There are positive indications that offender behaviour programmes may be effective in reducing reoffending for offenders in the community. For example, Offender Management and Sentencing Analytical Services (OMSAS) conducted an analysis on accredited programmes in the community (Hollis, 2007). It compared actual reoffending rates in 2006 with rates predicted on the basis of 2004 data. The reoffending rate for all offenders who had undertaken interventions was 55 per cent, based on a two-year reconviction rate. Programme completers did statistically significantly better than those who did not start or who dropped out of programmes. The rates were 38 per cent, 61 per cent and 64 per cent respectively. This analysis of management information, however, cannot determine whether these differences result from programme impact.

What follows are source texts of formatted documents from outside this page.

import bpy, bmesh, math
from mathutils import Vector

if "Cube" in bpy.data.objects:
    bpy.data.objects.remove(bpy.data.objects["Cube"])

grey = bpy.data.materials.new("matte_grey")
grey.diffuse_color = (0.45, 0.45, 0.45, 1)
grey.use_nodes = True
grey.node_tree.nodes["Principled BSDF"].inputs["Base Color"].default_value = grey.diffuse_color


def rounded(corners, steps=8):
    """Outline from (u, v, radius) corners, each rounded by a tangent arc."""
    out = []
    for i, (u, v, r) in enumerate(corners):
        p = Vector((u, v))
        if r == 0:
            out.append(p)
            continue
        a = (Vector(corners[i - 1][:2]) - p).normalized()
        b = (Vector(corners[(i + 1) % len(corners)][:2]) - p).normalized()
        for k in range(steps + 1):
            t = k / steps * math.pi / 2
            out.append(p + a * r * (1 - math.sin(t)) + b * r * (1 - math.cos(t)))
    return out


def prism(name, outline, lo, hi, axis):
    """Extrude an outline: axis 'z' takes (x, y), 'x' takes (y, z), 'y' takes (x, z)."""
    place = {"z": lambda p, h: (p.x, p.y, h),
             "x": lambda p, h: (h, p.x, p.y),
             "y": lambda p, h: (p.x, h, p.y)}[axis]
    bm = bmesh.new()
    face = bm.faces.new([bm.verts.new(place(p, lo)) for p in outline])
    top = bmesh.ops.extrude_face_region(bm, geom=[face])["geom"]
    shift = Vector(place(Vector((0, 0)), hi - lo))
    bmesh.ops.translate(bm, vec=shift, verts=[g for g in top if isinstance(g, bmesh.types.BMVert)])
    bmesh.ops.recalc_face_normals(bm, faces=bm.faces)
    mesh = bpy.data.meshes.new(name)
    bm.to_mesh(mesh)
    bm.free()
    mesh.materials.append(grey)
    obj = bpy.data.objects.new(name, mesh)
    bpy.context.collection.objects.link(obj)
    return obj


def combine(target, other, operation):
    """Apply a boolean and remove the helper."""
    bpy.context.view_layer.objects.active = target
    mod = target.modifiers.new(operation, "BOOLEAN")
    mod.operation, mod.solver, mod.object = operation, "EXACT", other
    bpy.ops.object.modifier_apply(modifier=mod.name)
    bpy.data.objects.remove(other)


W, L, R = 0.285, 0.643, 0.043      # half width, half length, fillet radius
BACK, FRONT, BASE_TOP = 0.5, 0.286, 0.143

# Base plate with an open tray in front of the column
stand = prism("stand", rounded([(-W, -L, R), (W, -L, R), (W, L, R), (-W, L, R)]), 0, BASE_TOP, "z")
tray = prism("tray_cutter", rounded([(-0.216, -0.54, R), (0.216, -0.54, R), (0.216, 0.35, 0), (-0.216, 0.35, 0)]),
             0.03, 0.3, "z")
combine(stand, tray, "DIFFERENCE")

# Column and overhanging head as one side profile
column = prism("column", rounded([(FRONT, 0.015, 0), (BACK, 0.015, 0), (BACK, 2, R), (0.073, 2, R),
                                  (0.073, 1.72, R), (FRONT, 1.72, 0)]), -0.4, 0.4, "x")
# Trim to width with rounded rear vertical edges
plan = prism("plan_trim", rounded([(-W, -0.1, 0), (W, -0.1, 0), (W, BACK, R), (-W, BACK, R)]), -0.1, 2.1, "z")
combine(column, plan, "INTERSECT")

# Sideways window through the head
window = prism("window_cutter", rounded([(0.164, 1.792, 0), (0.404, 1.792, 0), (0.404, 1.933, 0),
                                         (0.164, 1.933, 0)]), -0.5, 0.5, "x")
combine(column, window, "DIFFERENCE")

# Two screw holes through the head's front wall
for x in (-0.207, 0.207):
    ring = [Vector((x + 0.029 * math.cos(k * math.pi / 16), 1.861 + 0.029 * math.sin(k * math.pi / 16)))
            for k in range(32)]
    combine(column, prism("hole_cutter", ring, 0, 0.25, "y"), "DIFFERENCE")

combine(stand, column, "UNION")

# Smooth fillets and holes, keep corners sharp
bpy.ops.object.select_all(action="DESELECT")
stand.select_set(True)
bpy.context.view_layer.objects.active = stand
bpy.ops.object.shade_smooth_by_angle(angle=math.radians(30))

1 The rate is the proportion of offenders who reoffend at least once during the one-year follow-up period. For adults, this offence must result in a conviction at court to be included as a further offence. This yes/no reoffending rate is presented as a percentage of the total number of offenders in the cohort.

Asked by

To ask Her Majesty's Government what reduction in crime has been achieved by the participation of prisoners in offender behaviour programmes in prisons. [HL864]

Reoffending is measured as a rate1, rather than in terms of numbers of offences or offenders.

There is considerable international evidence (Wilson et al, 2005; Washington State Institute for Public Policy, 2006), to support the effectiveness of cognitive behavioural programmes in reducing reoffending. However, UK research examining the effectiveness of programmes in prisons has produced mixed results (Friendship et al, 2002; Falshaw et al, 2003; Cann et al, 2003).

A recent prison-based study showed that the one-year reconviction rate for both adult men and young offenders who had completed enhanced thinking skills (ETS) and reasoning and rehabilitation (R&R) interventions in prison represented a positive 2.5 percentage points difference in reconviction for adult male completers (17.0 per cent vs. 19.5 per cent) and a 4.1 percentage point difference for young offender completers (31.4 per cent vs. 35.5 per cent) compared to matched comparison groups. There was no difference in reconviction rates between programme starters and comparison groups. See tables 3 and 4 at www.homeoffice.gov.uk/rds/pdfs2/r226.pdf.

A study of female participants of ETS and R&R (Cann, 2006) found no statistically significant differences in one- and two-year rates between offenders and a matched comparison group. See www.homeoffice.gov.uk/rds/pdfs06/r276.pdf.

The most robust evaluation of the sex offender treatment programme (SOTP) in England and Wales (Friendship et al, 2003) examined the impact of the prison-based programme. This compared two-year reconviction rates for prisoners who participated in the programme with those who did not. Findings indicated that the SOTP had an impact on reconvictions for sexual and/or violent offences (as a combined measure).

1 The rate is the proportion of offenders who reoffend at least once during the one-year follow-up period. For adults, this offence must result in a conviction at court to be included as a further offence. This yes/no reoffending rate is presented as a percentage of the total number of offenders in the cohort.